* **Aim of the exercise**
Every record should be copied exactly, except that pictures are to be omitted.

* **Supplied data**
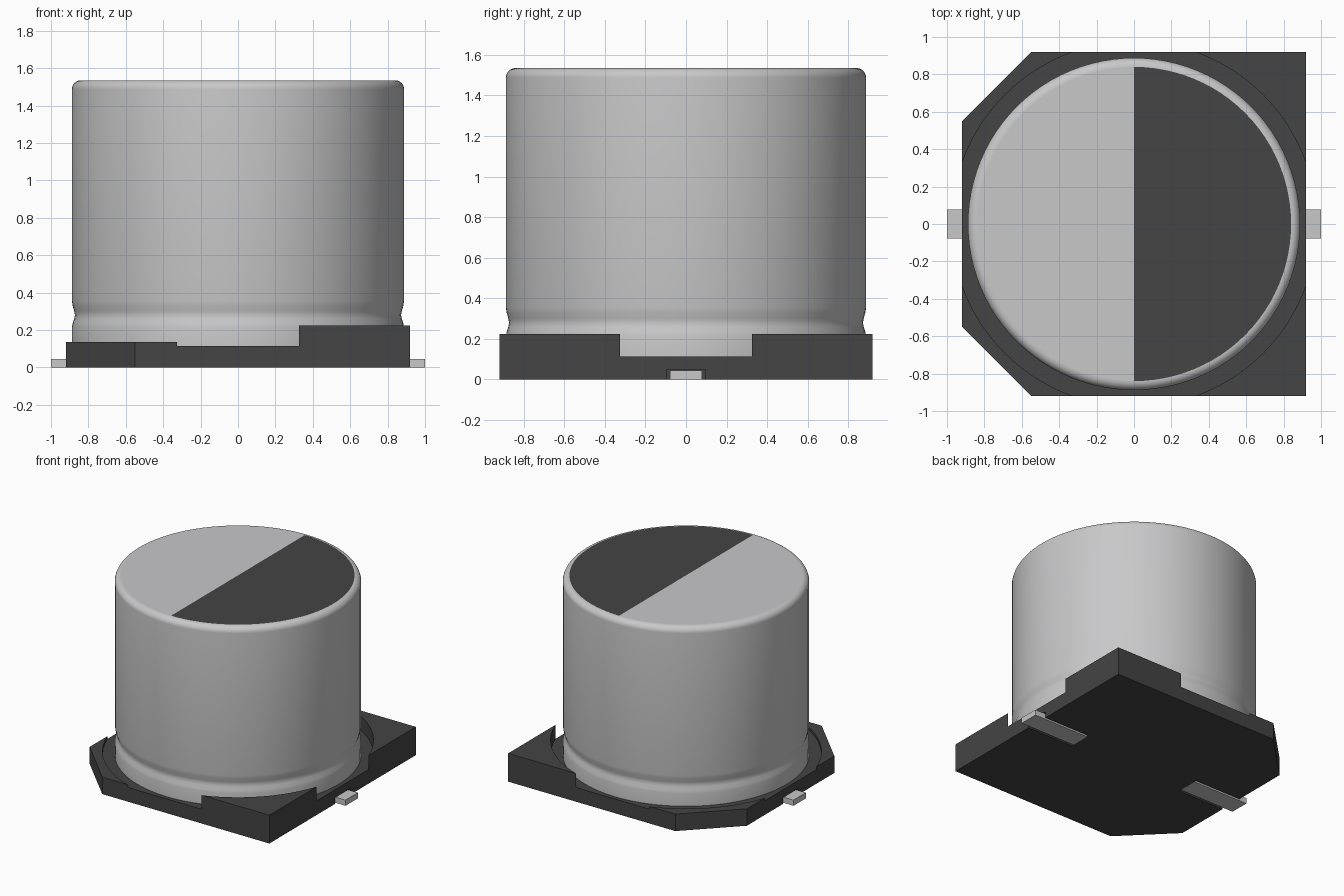
import bpy, bmesh, math

if "Cube" in bpy.data.objects:
    bpy.data.objects.remove(bpy.data.objects["Cube"])


def material(name, rgb):
    m = bpy.data.materials.new(name)
    m.use_nodes = True
    m.diffuse_color = (*rgb, 1)
    bsdf = next(n for n in m.node_tree.nodes if n.type == 'BSDF_PRINCIPLED')
    bsdf.inputs["Base Color"].default_value = (*rgb, 1)
    bsdf.inputs["Roughness"].default_value = 0.6
    return m


silver = material("silver aluminium", (0.58, 0.58, 0.59))
black = material("dark grey plastic", (0.058, 0.058, 0.058))


def finish(name, bm, *mats):
    bmesh.ops.recalc_face_normals(bm, faces=bm.faces)
    me = bpy.data.meshes.new(name)
    bm.to_mesh(me)
    bm.free()
    ob = bpy.data.objects.new(name, me)
    bpy.context.collection.objects.link(ob)
    for m in mats:
        me.materials.append(m)
    return ob


def prism(name, outline, z0, z1, mat):
    """Extrude a flat outline from z0 up to z1."""
    bm = bmesh.new()
    face = bm.faces.new([bm.verts.new((x, y, z0)) for x, y in outline])
    top = bmesh.ops.extrude_face_region(bm, geom=[face])["geom"]
    bmesh.ops.translate(bm, vec=(0, 0, z1 - z0),
                        verts=[v for v in top if isinstance(v, bmesh.types.BMVert)])
    return finish(name, bm, mat)


def rect(x0, x1, y):
    return [(x0, -y), (x1, -y), (x1, y), (x0, y)]


H = 0.92        # half width of the base
C = 0.55        # where the corner chamfers start
FLOOR = 0.113   # top of the base plate
NOTCH = 0.325   # half width of the gaps between corner posts

# Base plate with two chamfered corners and slots for the leads
base = prism("base_plate", [(H, -H), (H, H), (-C, H), (-H, C), (-H, -C), (-C, -H)],
             0, FLOOR, black)
for side, s in (("left", 1), ("right", -1)):
    slot = prism(f"{side}_lead_slot", rect(s * 0.51, s * 1.1, 0.095), -0.1, 0.05, black)
    slot.hide_render = True
    slot.hide_viewport = True
    slot.display_type = 'WIRE'
    mod = base.modifiers.new(f"{side} slot", 'BOOLEAN')
    mod.operation = 'DIFFERENCE'
    mod.solver = 'EXACT'
    mod.object = slot
    # Flat metal lead
    prism(f"{side}_lead", rect(s * 0.51, s * 1.0, 0.078), 0, 0.045, silver)

# Corner posts, hollowed by a circle around the can
radius = math.hypot(H, NOTCH)
a0, a1 = math.atan2(NOTCH, H), math.atan2(H, NOTCH)
arc = [(radius * math.cos(a0 + (a1 - a0) * i / 20),
        radius * math.sin(a0 + (a1 - a0) * i / 20)) for i in range(21)]
for sx, xname in ((1, "left"), (-1, "right")):
    for sy, yname in ((1, "back"), (-1, "front")):
        tip = [(H, H)] if sx > 0 else [(C, H), (H, C)]
        prism(f"{yname}_{xname}_corner", [(sx * x, sy * y) for x, y in arc + tip],
              FLOOR, 0.225 if sx > 0 else 0.135, black)

# Can: lathed profile with a crimp groove and a rounded top rim
SEG, R, TOP, ROUND = 96, 0.888, 1.535, 0.048
profile = [(R, FLOOR), (R, 0.215), (0.884, 0.235), (0.876, 0.26), (0.872, 0.28),
           (0.876, 0.30), (0.884, 0.33), (R, 0.355)]
profile += [(R - ROUND + ROUND * math.cos(math.pi / 2 * i / 8),
             TOP - ROUND + ROUND * math.sin(math.pi / 2 * i / 8)) for i in range(9)]
bm = bmesh.new()
rings = []
for r, z in profile:
    # Vertex 0 lies on -y, so the half split runs along the y axis
    rings.append([bm.verts.new((r * math.sin(2 * math.pi * i / SEG),
                                -r * math.cos(2 * math.pi * i / SEG), z))
                  for i in range(SEG)])
for lo, hi in zip(rings, rings[1:]):
    for i in range(SEG):
        j = (i + 1) % SEG
        bm.faces.new((lo[i], lo[j], hi[j], hi[i]))
bm.faces.new(rings[0])
# Top disc: marked half on +x, plain half on -x
rim, half = rings[-1], SEG // 2
bm.faces.new(rim[:half + 1]).material_index = 1
bm.faces.new(rim[half:] + [rim[0]])
can = finish("can", bm, silver, black)

bpy.ops.object.select_all(action='DESELECT')
can.select_set(True)
bpy.context.view_layer.objects.active = can
bpy.ops.object.shade_smooth_by_angle(angle=math.radians(30))
for p in can.data.polygons:
    if len(p.vertices) > 4:
        p.use_smooth = False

* **Output**
import bpy, bmesh, math

if "Cube" in bpy.data.objects:
    bpy.data.objects.remove(bpy.data.objects["Cube"])


def material(name, rgb):
    m = bpy.data.materials.new(name)
    m.use_nodes = True
    m.diffuse_color = (*rgb, 1)
    bsdf = next(n for n in m.node_tree.nodes if n.type == 'BSDF_PRINCIPLED')
    bsdf.inputs["Base Color"].default_value = (*rgb, 1)
    bsdf.inputs["Roughness"].default_value = 0.6
    return m


silver = material("silver aluminium", (0.58, 0.58, 0.59))
black = material("dark grey plastic", (0.058, 0.058, 0.058))


def finish(name, bm, *mats):
    bmesh.ops.recalc_face_normals(bm, faces=bm.faces)
    me = bpy.data.meshes.new(name)
    bm.to_mesh(me)
    bm.free()
    ob = bpy.data.objects.new(name, me)
    bpy.context.collection.objects.link(ob)
    for m in mats:
        me.materials.append(m)
    return ob


def prism(name, outline, z0, z1, mat):
    """Extrude a flat outline from z0 up to z1."""
    bm = bmesh.new()
    face = bm.faces.new([bm.verts.new((x, y, z0)) for x, y in outline])
    top = bmesh.ops.extrude_face_region(bm, geom=[face])["geom"]
    bmesh.ops.translate(bm, vec=(0, 0, z1 - z0),
                        verts=[v for v in top if isinstance(v, bmesh.types.BMVert)])
    return finish(name, bm, mat)


def rect(x0, x1, y):
    return [(x0, -y), (x1, -y), (x1, y), (x0, y)]


H = 0.92        # half width of the base
C = 0.55        # where the corner chamfers start
FLOOR = 0.113   # top of the base plate
NOTCH = 0.325   # half width of the gaps between corner posts

# Base plate with two chamfered corners and slots for the leads
base = prism("base_plate", [(H, -H), (H, H), (-C, H), (-H, C), (-H, -C), (-C, -H)],
             0, FLOOR, black)
for side, s in (("left", 1), ("right", -1)):
    slot = prism(f"{side}_lead_slot", rect(s * 0.51, s * 1.1, 0.095), -0.1, 0.05, black)
    slot.hide_render = True
    slot.hide_viewport = True
    slot.display_type = 'WIRE'
    mod = base.modifiers.new(f"{side} slot", 'BOOLEAN')
    mod.operation = 'DIFFERENCE'
    mod.solver = 'EXACT'
    mod.object = slot
    # Flat metal lead
    prism(f"{side}_lead", rect(s * 0.51, s * 1.0, 0.078), 0, 0.045, silver)

# Corner posts, hollowed by a circle around the can
radius = math.hypot(H, NOTCH)
a0, a1 = math.atan2(NOTCH, H), math.atan2(H, NOTCH)
arc = [(radius * math.cos(a0 + (a1 - a0) * i / 20),
        radius * math.sin(a0 + (a1 - a0) * i / 20)) for i in range(21)]
for sx, xname in ((1, "left"), (-1, "right")):
    for sy, yname in ((1, "back"), (-1, "front")):
        tip = [(H, H)] if sx > 0 else [(C, H), (H, C)]
        prism(f"{yname}_{xname}_corner", [(sx * x, sy * y) for x, y in arc + tip],
              FLOOR, 0.225 if sx > 0 else 0.135, black)

# Can: lathed profile with a crimp groove and a rounded top rim
SEG, R, TOP, ROUND = 96, 0.888, 1.535, 0.048
profile = [(R, FLOOR), (R, 0.215), (0.884, 0.235), (0.876, 0.26), (0.872, 0.28),
           (0.876, 0.30), (0.884, 0.33), (R, 0.355)]
profile += [(R - ROUND + ROUND * math.cos(math.pi / 2 * i / 8),
             TOP - ROUND + ROUND * math.sin(math.pi / 2 * i / 8)) for i in range(9)]
bm = bmesh.new()
rings = []
for r, z in profile:
    # Vertex 0 lies on -y, so the half split runs along the y axis
    rings.append([bm.verts.new((r * math.sin(2 * math.pi * i / SEG),
                                -r * math.cos(2 * math.pi * i / SEG), z))
                  for i in range(SEG)])
for lo, hi in zip(rings, rings[1:]):
    for i in range(SEG):
        j = (i + 1) % SEG
        bm.faces.new((lo[i], lo[j], hi[j], hi[i]))
bm.faces.new(rings[0])
# Top disc: marked half on +x, plain half on -x
rim, half = rings[-1], SEG // 2
bm.faces.new(rim[:half + 1]).material_index = 1
bm.faces.new(rim[half:] + [rim[0]])
can = finish("can", bm, silver, black)

bpy.ops.object.select_all(action='DESELECT')
can.select_set(True)
bpy.context.view_layer.objects.active = can
bpy.ops.object.shade_smooth_by_angle(angle=math.radians(30))
for p in can.data.polygons:
    if len(p.vertices) > 4:
        p.use_smooth = False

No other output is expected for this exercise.